Sanders has already made it clear he would realign the party on a fifty-state strategy, but the real tectonic shift would come in restaffing it for a truly progressive agenda. That starts with a wholesale recasting at the DNC, reversing down-ticket candidate-selection criteria and choosing candidates unabashedly allied with the reforms he proposes, the ones that have proven so tractive and activated phenomenal voter turnout in this cycle. Democrats have been blitzed in midterm elections by abysmal voter-turnout, and if they’re looking for the clarion call to spur voters out to act in their economic interests, the Sanders movement, and Sanders’ own avowed, persistent, active involvement in it, creates the ongoing narrative to marshal a legislative army and make it a reality.

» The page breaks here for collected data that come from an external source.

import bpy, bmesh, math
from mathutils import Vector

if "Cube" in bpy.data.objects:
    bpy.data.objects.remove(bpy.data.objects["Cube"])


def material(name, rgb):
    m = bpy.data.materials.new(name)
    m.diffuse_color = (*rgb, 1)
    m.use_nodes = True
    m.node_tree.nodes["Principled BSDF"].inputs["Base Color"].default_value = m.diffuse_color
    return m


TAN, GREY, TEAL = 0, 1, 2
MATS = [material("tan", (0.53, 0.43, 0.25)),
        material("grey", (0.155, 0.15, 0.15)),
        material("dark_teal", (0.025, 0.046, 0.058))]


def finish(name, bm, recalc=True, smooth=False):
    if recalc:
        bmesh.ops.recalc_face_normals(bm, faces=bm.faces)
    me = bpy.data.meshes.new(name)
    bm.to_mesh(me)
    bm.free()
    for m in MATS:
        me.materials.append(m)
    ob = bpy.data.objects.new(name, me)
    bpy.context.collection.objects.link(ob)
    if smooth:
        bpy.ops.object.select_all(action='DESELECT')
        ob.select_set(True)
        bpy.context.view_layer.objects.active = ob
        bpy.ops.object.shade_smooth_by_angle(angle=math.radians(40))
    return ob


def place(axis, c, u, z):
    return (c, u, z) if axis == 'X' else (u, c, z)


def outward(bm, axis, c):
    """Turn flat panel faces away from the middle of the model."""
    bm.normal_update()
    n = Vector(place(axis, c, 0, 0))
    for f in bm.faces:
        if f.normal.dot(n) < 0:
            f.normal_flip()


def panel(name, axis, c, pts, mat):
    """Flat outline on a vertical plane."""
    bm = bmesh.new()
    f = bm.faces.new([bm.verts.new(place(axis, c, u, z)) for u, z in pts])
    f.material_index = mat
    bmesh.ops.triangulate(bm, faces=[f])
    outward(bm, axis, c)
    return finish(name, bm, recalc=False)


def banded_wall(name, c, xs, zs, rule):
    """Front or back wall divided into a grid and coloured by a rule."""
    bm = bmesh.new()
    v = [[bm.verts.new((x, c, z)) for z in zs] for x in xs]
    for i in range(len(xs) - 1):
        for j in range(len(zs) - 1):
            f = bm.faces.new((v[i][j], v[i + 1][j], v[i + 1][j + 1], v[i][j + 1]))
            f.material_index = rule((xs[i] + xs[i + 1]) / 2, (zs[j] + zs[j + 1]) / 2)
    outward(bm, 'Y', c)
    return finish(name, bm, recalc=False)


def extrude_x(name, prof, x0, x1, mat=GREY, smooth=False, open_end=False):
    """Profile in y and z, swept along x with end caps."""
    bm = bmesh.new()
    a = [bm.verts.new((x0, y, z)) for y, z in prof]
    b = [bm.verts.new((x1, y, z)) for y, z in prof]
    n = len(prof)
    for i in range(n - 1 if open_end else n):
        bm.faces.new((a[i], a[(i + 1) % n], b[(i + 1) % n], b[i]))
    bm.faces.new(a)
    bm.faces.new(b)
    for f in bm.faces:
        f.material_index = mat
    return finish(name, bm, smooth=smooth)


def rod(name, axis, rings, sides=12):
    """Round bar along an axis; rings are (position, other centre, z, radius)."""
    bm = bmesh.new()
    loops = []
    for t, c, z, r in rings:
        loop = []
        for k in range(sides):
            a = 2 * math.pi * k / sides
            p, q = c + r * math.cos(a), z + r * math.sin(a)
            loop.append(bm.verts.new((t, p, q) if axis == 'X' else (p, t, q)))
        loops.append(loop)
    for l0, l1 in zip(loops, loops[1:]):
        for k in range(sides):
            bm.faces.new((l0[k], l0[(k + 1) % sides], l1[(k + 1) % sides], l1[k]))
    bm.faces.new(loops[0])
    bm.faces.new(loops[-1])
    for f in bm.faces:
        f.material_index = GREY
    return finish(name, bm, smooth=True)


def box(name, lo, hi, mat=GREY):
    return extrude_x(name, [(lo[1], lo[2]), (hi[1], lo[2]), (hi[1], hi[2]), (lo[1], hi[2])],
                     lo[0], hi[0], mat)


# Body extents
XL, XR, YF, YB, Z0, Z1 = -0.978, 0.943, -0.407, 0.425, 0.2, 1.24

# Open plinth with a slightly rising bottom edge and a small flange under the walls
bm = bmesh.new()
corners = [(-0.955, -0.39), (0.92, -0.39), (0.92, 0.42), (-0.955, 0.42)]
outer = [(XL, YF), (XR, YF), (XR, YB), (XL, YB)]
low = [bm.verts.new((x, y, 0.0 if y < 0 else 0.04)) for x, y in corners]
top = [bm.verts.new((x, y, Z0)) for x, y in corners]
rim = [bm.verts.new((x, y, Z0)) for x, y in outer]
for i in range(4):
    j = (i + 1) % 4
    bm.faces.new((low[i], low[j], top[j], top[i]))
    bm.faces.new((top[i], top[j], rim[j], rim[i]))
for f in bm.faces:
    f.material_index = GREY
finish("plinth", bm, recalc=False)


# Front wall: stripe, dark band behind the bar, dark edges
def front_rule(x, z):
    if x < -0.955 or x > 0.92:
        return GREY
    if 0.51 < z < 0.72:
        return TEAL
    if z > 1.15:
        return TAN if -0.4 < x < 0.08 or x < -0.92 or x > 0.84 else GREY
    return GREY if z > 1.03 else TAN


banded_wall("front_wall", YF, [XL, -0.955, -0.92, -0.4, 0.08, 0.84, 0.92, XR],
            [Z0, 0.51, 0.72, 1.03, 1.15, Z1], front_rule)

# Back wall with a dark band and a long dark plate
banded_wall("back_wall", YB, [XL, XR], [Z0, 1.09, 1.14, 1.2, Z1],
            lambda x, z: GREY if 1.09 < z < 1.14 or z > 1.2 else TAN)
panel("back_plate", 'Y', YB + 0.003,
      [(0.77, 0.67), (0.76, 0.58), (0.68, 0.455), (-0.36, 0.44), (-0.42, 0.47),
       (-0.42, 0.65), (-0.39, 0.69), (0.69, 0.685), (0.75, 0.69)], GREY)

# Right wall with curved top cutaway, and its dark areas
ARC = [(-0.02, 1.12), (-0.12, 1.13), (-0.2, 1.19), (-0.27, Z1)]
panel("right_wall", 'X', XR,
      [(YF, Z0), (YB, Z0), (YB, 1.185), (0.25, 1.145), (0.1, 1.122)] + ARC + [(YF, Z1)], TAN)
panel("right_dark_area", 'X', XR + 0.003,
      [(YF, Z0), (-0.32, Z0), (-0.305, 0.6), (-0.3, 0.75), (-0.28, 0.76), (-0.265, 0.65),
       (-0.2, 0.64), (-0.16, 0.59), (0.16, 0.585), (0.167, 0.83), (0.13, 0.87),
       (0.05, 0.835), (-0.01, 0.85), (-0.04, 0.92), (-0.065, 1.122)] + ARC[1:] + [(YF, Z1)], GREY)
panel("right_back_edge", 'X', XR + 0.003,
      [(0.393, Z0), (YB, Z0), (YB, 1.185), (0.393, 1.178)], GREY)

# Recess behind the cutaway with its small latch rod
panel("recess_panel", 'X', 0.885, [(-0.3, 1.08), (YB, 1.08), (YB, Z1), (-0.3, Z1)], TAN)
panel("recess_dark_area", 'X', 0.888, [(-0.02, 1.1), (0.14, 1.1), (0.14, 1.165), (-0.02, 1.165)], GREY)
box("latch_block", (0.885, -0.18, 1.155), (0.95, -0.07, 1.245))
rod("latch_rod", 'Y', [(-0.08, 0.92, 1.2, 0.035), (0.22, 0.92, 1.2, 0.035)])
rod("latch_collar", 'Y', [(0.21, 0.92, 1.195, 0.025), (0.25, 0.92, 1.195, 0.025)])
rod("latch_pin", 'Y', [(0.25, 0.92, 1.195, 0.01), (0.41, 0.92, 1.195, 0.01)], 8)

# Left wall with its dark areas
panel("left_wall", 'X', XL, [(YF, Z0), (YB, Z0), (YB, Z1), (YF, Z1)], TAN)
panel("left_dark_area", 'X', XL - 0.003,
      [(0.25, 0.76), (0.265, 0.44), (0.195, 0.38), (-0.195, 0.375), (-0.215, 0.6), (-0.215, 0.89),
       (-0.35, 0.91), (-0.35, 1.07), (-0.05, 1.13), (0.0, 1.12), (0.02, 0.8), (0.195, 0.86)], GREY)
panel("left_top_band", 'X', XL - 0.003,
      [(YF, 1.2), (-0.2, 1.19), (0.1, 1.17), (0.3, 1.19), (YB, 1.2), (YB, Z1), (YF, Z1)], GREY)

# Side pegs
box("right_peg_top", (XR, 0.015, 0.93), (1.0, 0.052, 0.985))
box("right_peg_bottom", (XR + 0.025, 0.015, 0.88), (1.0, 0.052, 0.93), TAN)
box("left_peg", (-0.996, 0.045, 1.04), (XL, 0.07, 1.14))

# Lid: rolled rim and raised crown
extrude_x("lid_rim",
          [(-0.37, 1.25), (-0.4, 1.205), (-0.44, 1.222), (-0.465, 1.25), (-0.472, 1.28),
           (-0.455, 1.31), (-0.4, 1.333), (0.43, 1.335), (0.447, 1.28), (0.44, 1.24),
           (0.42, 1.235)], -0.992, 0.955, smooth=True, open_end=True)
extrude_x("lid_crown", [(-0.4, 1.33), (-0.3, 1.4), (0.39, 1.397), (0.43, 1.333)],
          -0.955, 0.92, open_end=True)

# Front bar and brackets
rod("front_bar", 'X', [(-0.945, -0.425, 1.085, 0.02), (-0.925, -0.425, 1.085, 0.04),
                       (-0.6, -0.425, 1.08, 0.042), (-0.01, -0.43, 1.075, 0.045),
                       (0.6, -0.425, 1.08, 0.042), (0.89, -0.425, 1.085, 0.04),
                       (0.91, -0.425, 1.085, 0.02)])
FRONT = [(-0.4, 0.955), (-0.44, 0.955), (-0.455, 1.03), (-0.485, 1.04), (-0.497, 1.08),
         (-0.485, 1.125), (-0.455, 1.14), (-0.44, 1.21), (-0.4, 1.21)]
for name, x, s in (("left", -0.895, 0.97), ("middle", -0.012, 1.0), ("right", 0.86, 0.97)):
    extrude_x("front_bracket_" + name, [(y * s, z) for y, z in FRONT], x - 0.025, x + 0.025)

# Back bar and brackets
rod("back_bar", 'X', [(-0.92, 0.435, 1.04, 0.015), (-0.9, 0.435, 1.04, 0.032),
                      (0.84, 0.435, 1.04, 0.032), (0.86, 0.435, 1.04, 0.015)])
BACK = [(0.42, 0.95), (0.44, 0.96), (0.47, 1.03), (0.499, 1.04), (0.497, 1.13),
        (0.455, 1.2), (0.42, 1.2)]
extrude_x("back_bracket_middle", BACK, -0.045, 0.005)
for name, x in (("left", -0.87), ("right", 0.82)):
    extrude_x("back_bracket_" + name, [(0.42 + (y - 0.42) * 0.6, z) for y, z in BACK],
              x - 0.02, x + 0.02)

This would not happen in a Clinton administration, and we believe it is a long-game worth fighting for.
Sanders has already fundamentally altered the conversation in the U.S. toward actual problem-solving. Do his policies and prospects remain daffy progressive moonshine? Maybe. But that only becomes categorically true when people convince you that a better world is impossible, that the stasis is impenetrable and that the game must be played for incremental, or simply illusory, victories. Yet, once that conceptual barrier has been surmounted, once the machination of money in a corrupt political system has been shown for what it is, terrible but mortal, it is not reasonable to expect voters to unsee the man behind the curtain.
Bernie Sanders is not a savior. He is a start. He is an honest, decent spark of possibility, not just of a new New Deal, but of a wholesale reorientation of government toward what was supposed to be the promise of America: that our social contract is comprised of and enables the will of the people, and that that will is not subject to nullification by someone just because they’re wealthy. His candidacy addresses the bleak, bitter reality of our times — that the only way we will meaningfully address our problems starts by terminating the symbiosis between oligarchy and government, not just the relationship but the legal graft that currently makes every decent, commonsensical fix impossible. As important, it engenders a working experiment that may, in fact, disprove the notion that one must play “the game” to govern.
Of course there would be wrinkles, hitches, adjustments and failures in realizing his agenda, as their would be with anyone’s. But this is science, not dogma; it is a process of problem-solving, not a permanent fix, because there will always be new problems. Fixing them just becomes profoundly easier when we materially break with the blithe notion that the people who wrecked up the world, and continue to, deserve a seat on the committee tasked with saving it.